Saved data entries
◇ ◇ ◇

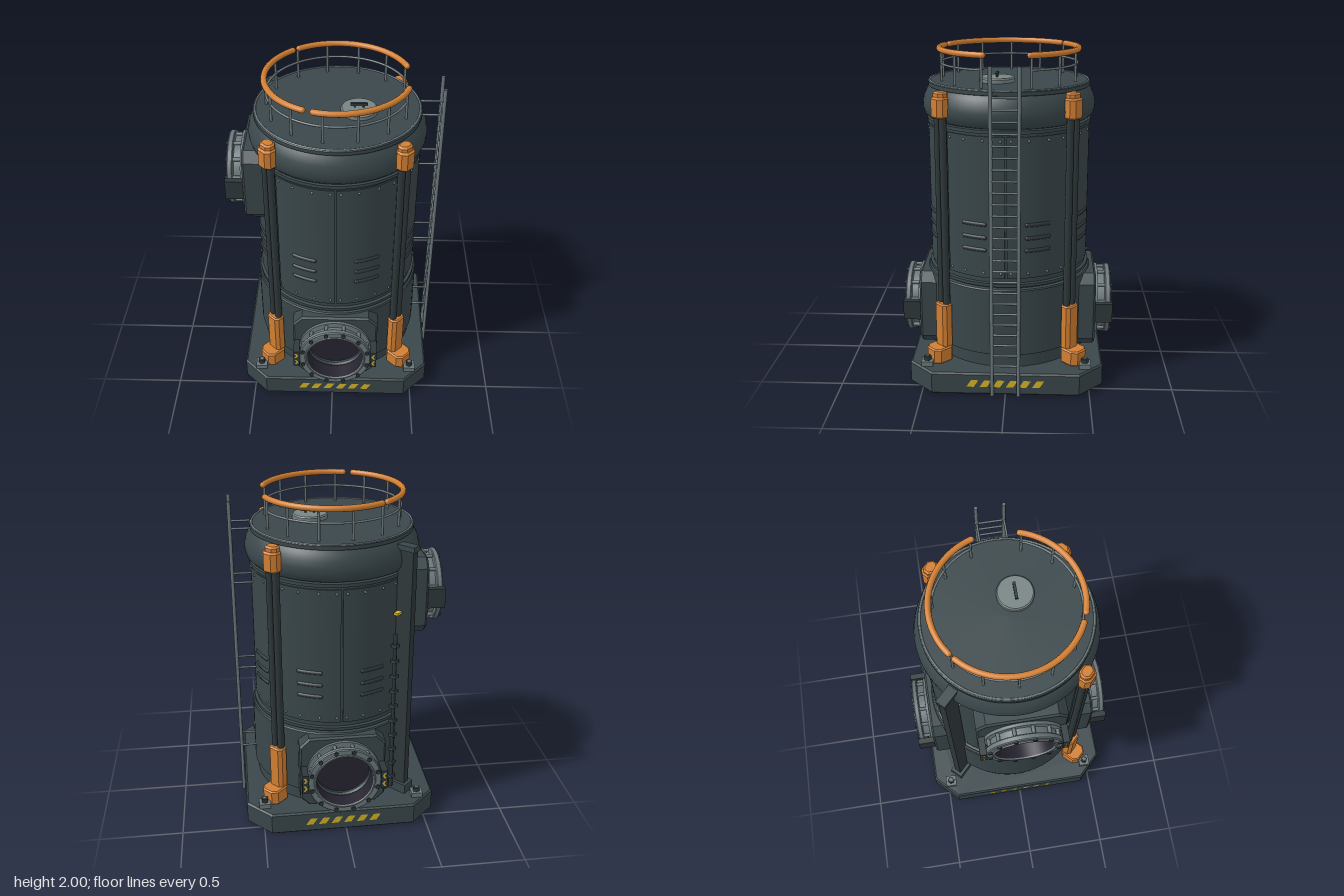
import * as THREE from 'three';
import { toCreasedNormals } from 'three/addons/utils/BufferGeometryUtils.js';

const mat = (name, color) => Object.assign(new THREE.MeshStandardMaterial({ color }), { name });
const rad = THREE.MathUtils.degToRad;
const V = (x, y) => new THREE.Vector2(x, y);

export function createModel() {
  const steel = mat('dark steel', 0x3a474b);
  const dark = mat('charcoal', 0x2f383b);
  const grey = mat('light steel', 0x6c787c);
  const pale = mat('hatch steel', 0x788484);
  const orange = mat('safety orange', 0xd27f32);
  const yellow = mat('hazard yellow', 0xd6b526);
  const bore = mat('dark bore', 0x262330);
  yellow.side = THREE.DoubleSide;

  const model = new THREE.Group();
  model.name = 'tank';
  const root = new THREE.Group();
  root.name = 'tankAssembly';
  root.position.x = 0.018;
  model.add(root);

  const add = (parent, name, geo, material, x = 0, y = 0, z = 0) => {
    const m = new THREE.Mesh(geo, material);
    m.name = name;
    m.position.set(x, y, z);
    parent.add(m);
    return m;
  };
  const group = (name, angle, y = 0) => {
    const g = new THREE.Group();
    g.name = name;
    g.rotation.y = angle;
    g.position.y = y;
    root.add(g);
    return g;
  };
  const box = (w, h, d) => new THREE.BoxGeometry(w, h, d);
  const cyl = (r, h, n = 12) => new THREE.CylinderGeometry(r, r, h, n);
  const lathe = (pts, n = 72) =>
    toCreasedNormals(new THREE.LatheGeometry(pts.map(p => V(...p)), n), 0.5);
  // Horizontal ring segment: angles run from +x towards +z
  const arc = (r, tube, from, to, sides = 8) =>
    new THREE.TorusGeometry(r, tube, sides, Math.max(8, Math.ceil((to - from) / 4)), rad(to - from))
      .rotateZ(rad(from)).rotateX(Math.PI / 2);
  const chamfered = (w, h, c) => new THREE.Shape([
    V(-w + c, -h), V(w - c, -h), V(w, -h + c), V(w, h - c),
    V(w - c, h), V(-w + c, h), V(-w, h - c), V(-w, -h + c)]);
  // Upright block with chamfered corners and bevelled top and bottom edges
  const block = (w, h, d, c, b) => new THREE.ExtrudeGeometry(
    chamfered(w / 2 - b, d / 2 - b, c),
    { depth: h - 2 * b, bevelEnabled: true, bevelThickness: b, bevelSize: b, bevelSegments: 1 })
    .rotateX(-Math.PI / 2).translate(0, b, 0);

  // Base plinth with corner anchors
  add(root, 'basePlinth', block(1.164, 0.14, 1.164, 0.138, 0.01), steel);
  for (const x of [-0.473, 0.473]) for (const z of [-0.473, 0.473]) {
    add(root, 'anchorPad', box(0.07, 0.03, 0.07), grey, x, 0.155, z);
    add(root, 'anchorNut', cyl(0.022, 0.025, 6), dark, x, 0.182, z);
    add(root, 'anchorBolt', cyl(0.012, 0.035, 8), grey, x, 0.182, z);
  }

  // Hazard stripes on all four sides of the plinth
  const stripe = new THREE.ShapeGeometry(new THREE.Shape(
    [V(-0.036, -0.022), V(0.008, -0.022), V(0.036, 0.022), V(-0.008, 0.022)]));
  for (let k = 0; k < 4; k++) {
    const side = group('hazardStripes', k * Math.PI / 2);
    for (let i = 0; i < 6; i++) add(side, 'hazardStripe', stripe, yellow, (i - 2.5) * 0.078, 0.075, 0.585);
  }

  // Tank shell, from skirt to roof
  add(root, 'tankShell', lathe([
    [0.49, 0.14], [0.49, 0.215], [0.508, 0.225], [0.508, 0.635], [0.502, 0.642], [0.48, 0.645],
    [0.48, 0.652], [0.496, 0.655], [0.496, 0.674], [0.478, 0.677], [0.478, 1.56], [0.493, 1.562],
    [0.493, 1.582], [0.472, 1.585], [0.488, 1.592], [0.506, 1.612], [0.516, 1.645], [0.517, 1.675],
    [0.507, 1.715], [0.49, 1.75], [0.474, 1.77], [0.484, 1.773], [0.484, 1.795], [0.478, 1.8],
    [0, 1.8]]), steel);
  add(root, 'roofSeam', arc(0.472, 0.006, 0, 360), grey, 0, 1.8, 0);

  // Eight curved wall panels with rivets and louvres
  const panelShape = new THREE.Shape();
  panelShape.absarc(0, 0, 0.486, rad(-21.8), rad(21.8), false);
  panelShape.absarc(0, 0, 0.47, rad(21.8), rad(-21.8), true);
  const panel = toCreasedNormals(new THREE.ExtrudeGeometry(panelShape,
    { depth: 0.84, bevelEnabled: false, curveSegments: 12 }).rotateX(-Math.PI / 2), 0.5);
  const louvre = arc(0.482, 0.013, -8, 8);
  const rivet = new THREE.SphereGeometry(0.008, 8, 6);
  const louvreEnd = new THREE.SphereGeometry(0.013, 8, 6);
  for (let k = 0; k < 8; k++) {
    const g = group('wallPanel', rad(22.5 + 45 * k));
    add(g, 'panelPlate', panel, steel, 0, 0.705, 0);
    for (const y of [0.735, 1.52]) for (const a of [-19, -7, 7, 19])
      add(g, 'rivet', rivet, grey, 0.486 * Math.cos(rad(a)), y, 0.486 * Math.sin(rad(a)));
    for (const y of [0.875, 0.95, 1.03]) {
      add(g, 'louvre', louvre, dark, 0, y, 0);
      for (const a of [-8, 8])
        add(g, 'louvreEnd', louvreEnd, dark, 0.482 * Math.cos(rad(a)), y, 0.482 * Math.sin(rad(a)));
    }
  }

  // Round flanged ports: front and back low, one side high
  const housingShape = chamfered(0.248, 0.225, 0.05);
  housingShape.holes.push(new THREE.Path().absarc(0, 0, 0.175, 0, Math.PI * 2, true));
  const housing = new THREE.ExtrudeGeometry(housingShape,
    { depth: 0.17, bevelEnabled: true, bevelThickness: 0.012, bevelSize: 0.01, bevelSegments: 1, curveSegments: 24 });
  const neck = lathe([[0.195, 0.53], [0.222, 0.535], [0.222, 0.56], [0.19, 0.562], [0.19, 0.602],
    [0.216, 0.605], [0.22, 0.61], [0.22, 0.633], [0.214, 0.639], [0.185, 0.639], [0.182, 0.646],
    [0.174, 0.646], [0.17, 0.635], [0.17, 0.515]], 48).rotateX(Math.PI / 2);
  const liner = lathe([[0.169, 0.638], [0.169, 0.515], [0, 0.515]], 48).rotateX(Math.PI / 2);
  const chevron = new THREE.ShapeGeometry(new THREE.Shape([
    V(-0.012, 0.018), V(0, 0.018), V(0.012, 0), V(0, -0.018), V(-0.012, -0.018), V(0, 0)]));
  const studRod = cyl(0.011, 0.07, 8).rotateX(Math.PI / 2);
  const studNut = cyl(0.014, 0.012, 6).rotateX(Math.PI / 2);
  const addPort = (name, angle, y) => {
    const g = group(name, angle, y);
    add(g, 'portHousing', housing, steel, 0, 0.01, 0.36);
    add(g, 'portFlange', neck, grey);
    add(g, 'portBore', liner, bore);
    for (let i = 0; i < 12; i++) {
      const a = rad(15 + i * 30), x = 0.203 * Math.cos(a), v = 0.203 * Math.sin(a);
      add(g, 'flangeStud', studRod, grey, x, v, 0.585);
      add(g, 'flangeNut', studNut, dark, x, v, 0.642);
    }
    for (const s of [-1, 1]) {
      add(g, 'portClamp', box(0.038, 0.12, 0.105), dark, s * 0.235, 0, 0.594);
      for (const v of [-0.027, 0.027])
        add(g, 'clampChevron', chevron, yellow, s * 0.235, v, 0.649).scale.x = -s;
    }
  };
  addPort('frontPort', 0, 0.39);
  addPort('backPort', Math.PI, 0.39);
  addPort('upperSidePort', -Math.PI / 2, 1.37);

  // Orange-capped support columns on three corners
  const foot = block(0.125, 0.095, 0.14, 0.025, 0.008);
  const sleeve = block(0.1, 0.28, 0.075, 0.014, 0.008);
  const cap = block(0.1, 0.12, 0.085, 0.018, 0.01);
  const capTop = block(0.085, 0.04, 0.07, 0.015, 0.01);
  for (const a of [45, -45, 135]) {
    const g = group('supportColumn', rad(a));
    add(g, 'columnFoot', foot, orange, 0, 0.14, 0.572);
    add(g, 'columnSleeve', sleeve, orange, 0, 0.225, 0.535);
    for (const s of [-1, 1]) add(g, 'columnRod', cyl(0.022, 1.2), dark, s * 0.022, 1.08, 0.53);
    add(g, 'columnCap', cap, orange, 0, 1.63, 0.53);
    add(g, 'columnCapTop', capTop, orange, 0, 1.74, 0.525);
  }

  // Cable duct and clipped conduit on the fourth corner
  const duct = group('cableDuct', rad(-135));
  add(duct, 'ductBeam', box(0.045, 1.56, 0.1), dark, 0, 0.97, 0.54);
  add(duct, 'ductTop', box(0.06, 0.03, 0.12), steel, 0, 1.74, 0.54);
  add(duct, 'ductFoot', box(0.085, 0.06, 0.12), steel, 0, 0.17, 0.55);
  add(duct, 'ductTag', box(0.05, 0.015, 0.03), yellow, -0.04, 1.35, 0.515);
  add(duct, 'conduit', cyl(0.012, 1.05, 8), dark, -0.06, 0.7, 0.515);
  for (let i = 0; i < 10; i++) add(duct, 'conduitClip', box(0.036, 0.018, 0.036), steel, -0.06, 0.25 + i * 0.1, 0.515);

  // Ladder with stand-off brackets
  const ladder = group('ladder', 0);
  for (const z of [-0.078, 0.078]) {
    add(ladder, 'ladderRail', cyl(0.011, 1.945, 8), grey, 0.597, 0.9775, z);
    for (const y of [0.34, 0.9, 1.46, 1.79])
      add(ladder, 'ladderBracket', cyl(0.007, 0.13, 8).rotateZ(Math.PI / 2), grey, 0.535, y, z);
  }
  for (let i = 0; i < 25; i++)
    add(ladder, 'ladderRung', cyl(0.007, 0.156, 8).rotateX(Math.PI / 2), grey, 0.597, 0.2 + i * 0.066, 0);

  // Roof guard rail in three arcs, open at the ladder
  const rail = group('guardRail', 0);
  for (const [from, to] of [[18.5, 107], [115.5, 229], [235, 341.5]]) {
    add(rail, 'handRail', arc(0.413, 0.0175, from, to, 10), orange, 0, 1.9825, 0);
    for (const a of [from, to])
      add(rail, 'handRailEnd', new THREE.SphereGeometry(0.0175, 10, 8), orange,
        0.413 * Math.cos(rad(a)), 1.9825, 0.413 * Math.sin(rad(a)));
  }
  add(rail, 'midRail', arc(0.405, 0.007, 20, 340), grey, 0, 1.9, 0);
  for (let i = 0; i < 13; i++) {
    const a = rad(20 + i * 320 / 12);
    add(rail, 'railPost', cyl(0.008, 0.18, 8), grey, 0.408 * Math.cos(a), 1.89, 0.408 * Math.sin(a));
  }

  // Roof hatch with handle
  const hatch = group('roofHatch', 0);
  add(hatch, 'hatchLid', lathe([[0.105, 1.8], [0.105, 1.82], [0.098, 1.828], [0, 1.828]], 40), pale, 0.122, 0, 0.065);
  add(hatch, 'hatchHandle', box(0.1, 0.012, 0.016), dark, 0.122, 1.847, 0.065);
  for (const s of [-1, 1]) add(hatch, 'handleLeg', box(0.01, 0.025, 0.012), dark, 0.122 + s * 0.025, 1.834, 0.065);

  return model;
}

◇ ◇ ◇

## [Aim of the task]
When you reach the line with "one side high" in the records above, start writing out lines exactly, and stop once the line with "const cap = block(0.1, 0.12, 0.085, 0.018, 0.01);" has been written; include nothing else.

## [Final answer]
  // Round flanged ports: front and back low, one side high
  const housingShape = chamfered(0.248, 0.225, 0.05);
  housingShape.holes.push(new THREE.Path().absarc(0, 0, 0.175, 0, Math.PI * 2, true));
  const housing = new THREE.ExtrudeGeometry(housingShape,
    { depth: 0.17, bevelEnabled: true, bevelThickness: 0.012, bevelSize: 0.01, bevelSegments: 1, curveSegments: 24 });
  const neck = lathe([[0.195, 0.53], [0.222, 0.535], [0.222, 0.56], [0.19, 0.562], [0.19, 0.602],
    [0.216, 0.605], [0.22, 0.61], [0.22, 0.633], [0.214, 0.639], [0.185, 0.639], [0.182, 0.646],
    [0.174, 0.646], [0.17, 0.635], [0.17, 0.515]], 48).rotateX(Math.PI / 2);
  const liner = lathe([[0.169, 0.638], [0.169, 0.515], [0, 0.515]], 48).rotateX(Math.PI / 2);
  const chevron = new THREE.ShapeGeometry(new THREE.Shape([
    V(-0.012, 0.018), V(0, 0.018), V(0.012, 0), V(0, -0.018), V(-0.012, -0.018), V(0, 0)]));
  const studRod = cyl(0.011, 0.07, 8).rotateX(Math.PI / 2);
  const studNut = cyl(0.014, 0.012, 6).rotateX(Math.PI / 2);
  const addPort = (name, angle, y) => {
    const g = group(name, angle, y);
    add(g, 'portHousing', housing, steel, 0, 0.01, 0.36);
    add(g, 'portFlange', neck, grey);
    add(g, 'portBore', liner, bore);
    for (let i = 0; i < 12; i++) {
      const a = rad(15 + i * 30), x = 0.203 * Math.cos(a), v = 0.203 * Math.sin(a);
      add(g, 'flangeStud', studRod, grey, x, v, 0.585);
      add(g, 'flangeNut', studNut, dark, x, v, 0.642);
    }
    for (const s of [-1, 1]) {
      add(g, 'portClamp', box(0.038, 0.12, 0.105), dark, s * 0.235, 0, 0.594);
      for (const v of [-0.027, 0.027])
        add(g, 'clampChevron', chevron, yellow, s * 0.235, v, 0.649).scale.x = -s;
    }
  };
  addPort('frontPort', 0, 0.39);
  addPort('backPort', Math.PI, 0.39);
  addPort('upperSidePort', -Math.PI / 2, 1.37);

  // Orange-capped support columns on three corners
  const foot = block(0.125, 0.095, 0.14, 0.025, 0.008);
  const sleeve = block(0.1, 0.28, 0.075, 0.014, 0.008);
  const cap = block(0.1, 0.12, 0.085, 0.018, 0.01);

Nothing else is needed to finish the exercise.